---- Task data

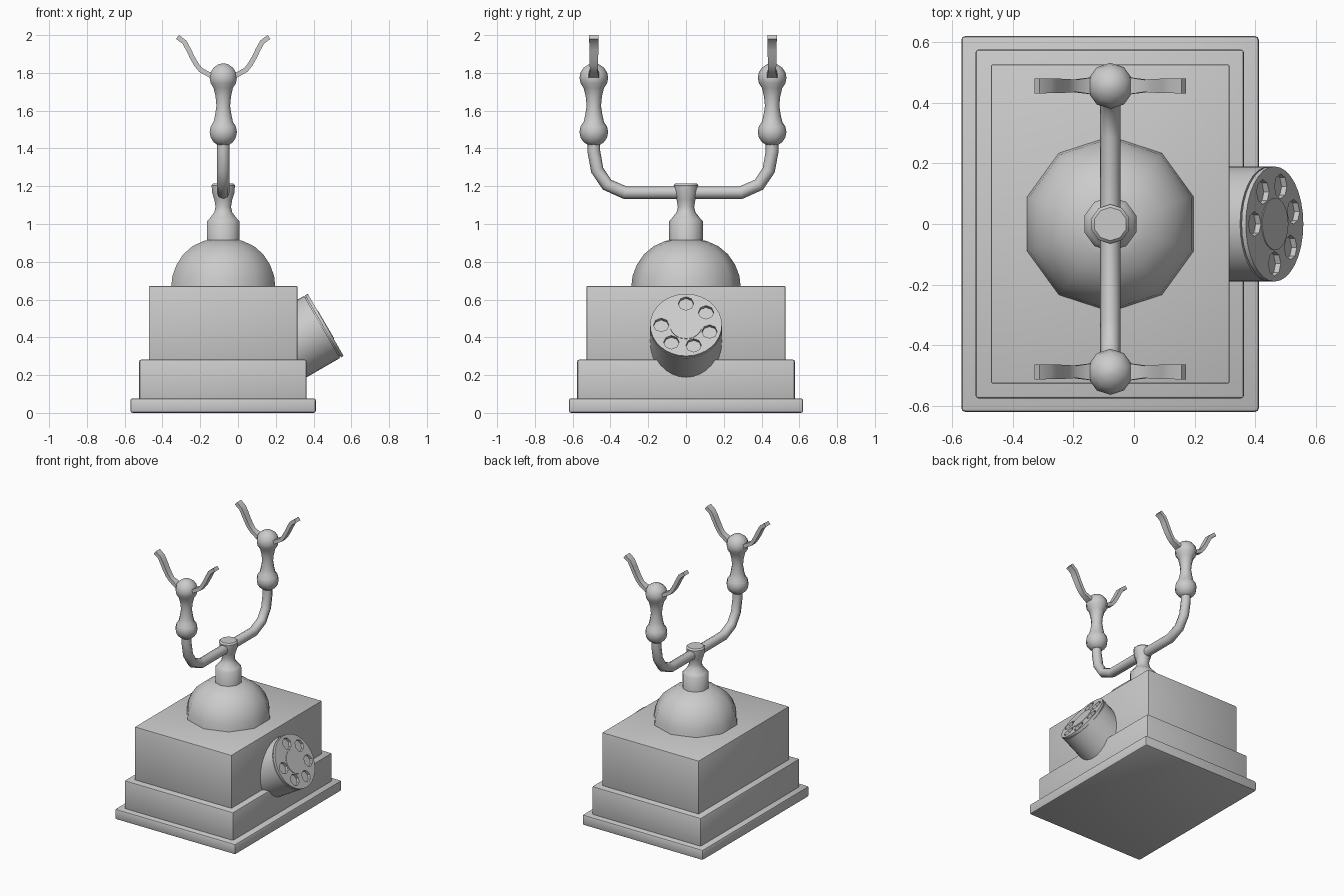
import bpy, bmesh
from math import radians, sin, cos, pi
from mathutils import Matrix, Vector

if "Cube" in bpy.data.objects:
    bpy.data.objects.remove(bpy.data.objects["Cube"])

CX = -0.078  # centre of the body in x


def finish(name, bm, angle=45):
    bmesh.ops.recalc_face_normals(bm, faces=bm.faces)
    me = bpy.data.meshes.new(name)
    bm.to_mesh(me)
    bm.free()
    ob = bpy.data.objects.new(name, me)
    bpy.context.collection.objects.link(ob)
    smooth(ob, angle)
    return ob


def activate(ob):
    bpy.ops.object.select_all(action='DESELECT')
    ob.select_set(True)
    bpy.context.view_layer.objects.active = ob


def smooth(ob, angle):
    activate(ob)
    bpy.ops.object.shade_smooth_by_angle(angle=radians(angle))


def tier(name, x0, x1, y, z0, z1, bevel):
    bm = bmesh.new()
    bmesh.ops.create_cube(bm, size=1, matrix=Matrix.Translation(((x0 + x1) / 2, 0, (z0 + z1) / 2))
                          @ Matrix.Diagonal((x1 - x0, 2 * y, z1 - z0, 1)))
    bmesh.ops.bevel(bm, geom=bm.edges[:], offset=bevel, segments=2, profile=0.5, affect='EDGES')
    return finish(name, bm, 30)


def lathe(name, profile, matrix, sides=10, angle=45):
    """Revolve (radius, z) pairs around local z and cap both ends."""
    bm = bmesh.new()
    rings = [[bm.verts.new(matrix @ Vector((r * cos(pi / 2 + 2 * pi * i / sides),
                                            r * sin(pi / 2 + 2 * pi * i / sides), z)))
              for i in range(sides)] for r, z in profile]
    for a, b in zip(rings, rings[1:]):
        for i in range(sides):
            j = (i + 1) % sides
            bm.faces.new((a[i], a[j], b[j], b[i]))
    bm.faces.new(rings[0])
    bm.faces.new(rings[-1])
    return finish(name, bm, angle)


def tube(name, points, radius):
    cu = bpy.data.curves.new(name, 'CURVE')
    cu.dimensions = '3D'
    cu.bevel_depth = radius
    cu.bevel_resolution = 2
    cu.use_fill_caps = True
    sp = cu.splines.new('POLY')
    sp.points.add(len(points) - 1)
    for p, co in zip(sp.points, points):
        p.co = (*co, 1)
    ob = bpy.data.objects.new(name, cu)
    bpy.context.collection.objects.link(ob)
    activate(ob)
    bpy.ops.object.convert(target='MESH')
    smooth(bpy.context.object, 50)


def prongs(name, y):
    """Flat strip swept in the xz plane, forming both prongs of one rest."""
    half = [(0.242, 1.990), (0.205, 1.962), (0.185, 1.925), (0.164, 1.882),
            (0.143, 1.845), (0.120, 1.816), (0.062, 1.784)]
    widths = [0.025, 0.024, 0.024, 0.023, 0.022, 0.02, 0.028]
    path = [(-x, z) for x, z in half] + [(0, 1.775)] + half[::-1]
    widths = widths + [0.028] + widths[::-1]
    bm = bmesh.new()
    rings = []
    for k, ((x, z), w) in enumerate(zip(path, widths)):
        a, b = path[max(k - 1, 0)], path[min(k + 1, len(path) - 1)]
        d = Vector((b[0] - a[0], b[1] - a[1])).normalized()
        nx, nz = -d.y * 0.013, d.x * 0.013
        rings.append([bm.verts.new((CX + x + s * nx, y + t * w, z + s * nz))
                      for s, t in ((1, 1), (1, -1), (-1, -1), (-1, 1))])
    for a, b in zip(rings, rings[1:]):
        for i in range(4):
            bm.faces.new((a[i], a[(i + 1) % 4], b[(i + 1) % 4], b[i]))
    bm.faces.new(rings[0])
    bm.faces.new(rings[-1])
    finish(name, bm)


# Stepped box body
tier("base_plinth", -0.57, 0.412, 0.62, 0.005, 0.082, 0.012)
tier("middle_step", -0.523, 0.363, 0.576, 0.06, 0.282, 0.01)
tier("upper_box", -0.472, 0.315, 0.527, 0.26, 0.672, 0.006)

# Dome and stem
lathe("dome", [(0.29, 0.665), (0.283, 0.725), (0.26, 0.785), (0.222, 0.84),
               (0.172, 0.882), (0.11, 0.91), (0.08, 0.916)], Matrix.Translation((CX, 0, 0)))
lathe("stem", [(0.09, 0.89), (0.09, 1.015), (0.075, 1.03), (0.05, 1.062), (0.043, 1.09),
               (0.05, 1.13), (0.062, 1.165), (0.065, 1.205), (0.055, 1.215)],
      Matrix.Translation((CX, 0, 0)))

# Cradle arm running front to back, turning up at both ends
ends = {"front": -0.488, "back": 0.456}
f, b = ends["front"], ends["back"]
rise = [(0, 1.46), (0, 1.385), (0.018, 1.285), (0.07, 1.208), (0.165, 1.166)]
tube("cradle_arm", [(CX, f + d, z) for d, z in rise] + [(CX, b - d, z) for d, z in rise[::-1]], 0.034)

# Turned uprights with two balls, and the prongs on top
R = 0.076
for side, y in ends.items():
    ball = [(R * sin(t * pi / 8), -R * cos(t * pi / 8)) for t in range(1, 8)]
    lower = [(r, 1.487 + z) for r, z in ball[:-1]]
    upper = [(r, 1.774 + z) for r, z in ball[1:]] + [(0.008, 1.774 + R)]
    neck = [(0.046, 1.575), (0.038, 1.625), (0.043, 1.675)]
    lathe(side + "_upright", lower + neck + upper, Matrix.Translation((CX, y, 0)), 10, 60)
    prongs(side + "_prongs", y)

# Tilted dial drum with a groove near the face
tilt = Matrix.Translation((0.464, 0, 0.466)) @ Matrix.Rotation(radians(60), 4, 'Y')
dial = lathe("dial_drum", [(0.19, -0.3), (0.19, -0.022), (0.182, -0.022), (0.182, -0.016),
                           (0.19, -0.016), (0.19, 0)], tilt, 32, 30)

# Six finger holes cut into the face
bm = bmesh.new()
for i in range(6):
    a = radians(90 - 54 * i)
    pos = Matrix.Translation((-0.131 * sin(a), 0.131 * cos(a), 0))
    bmesh.ops.create_cone(bm, cap_ends=True, segments=8, radius1=0.041, radius2=0.041,
                          depth=0.04, matrix=tilt @ pos)
cutter = finish("hole_cutter", bm)
cutter.hide_render = True
mod = dial.modifiers.new("finger_holes", 'BOOLEAN')
mod.operation = 'DIFFERENCE'
mod.solver = 'EXACT'
mod.object = cutter
activate(dial)
bpy.ops.object.modifier_apply(modifier=mod.name)
bpy.data.objects.remove(cutter)
smooth(dial, 30)

# Centre plate of the dial
lathe("dial_centre", [(0.086, -0.01), (0.086, 0.003)], tilt, 24, 30)

# Rest the model on the ground
bpy.data.objects["base_plinth"].location.z = -0.005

--------

◆ **Instructions for the task**
Above are the records; repeat exactly the lines from the one holding "bm.faces.new((a[i], a[(i +" down to the one holding "0.06, 0.282, 0.01)", end lines included.

◆ **Reply to the exercise**
            bm.faces.new((a[i], a[(i + 1) % 4], b[(i + 1) % 4], b[i]))
    bm.faces.new(rings[0])
    bm.faces.new(rings[-1])
    finish(name, bm)


# Stepped box body
tier("base_plinth", -0.57, 0.412, 0.62, 0.005, 0.082, 0.012)
tier("middle_step", -0.523, 0.363, 0.576, 0.06, 0.282, 0.01)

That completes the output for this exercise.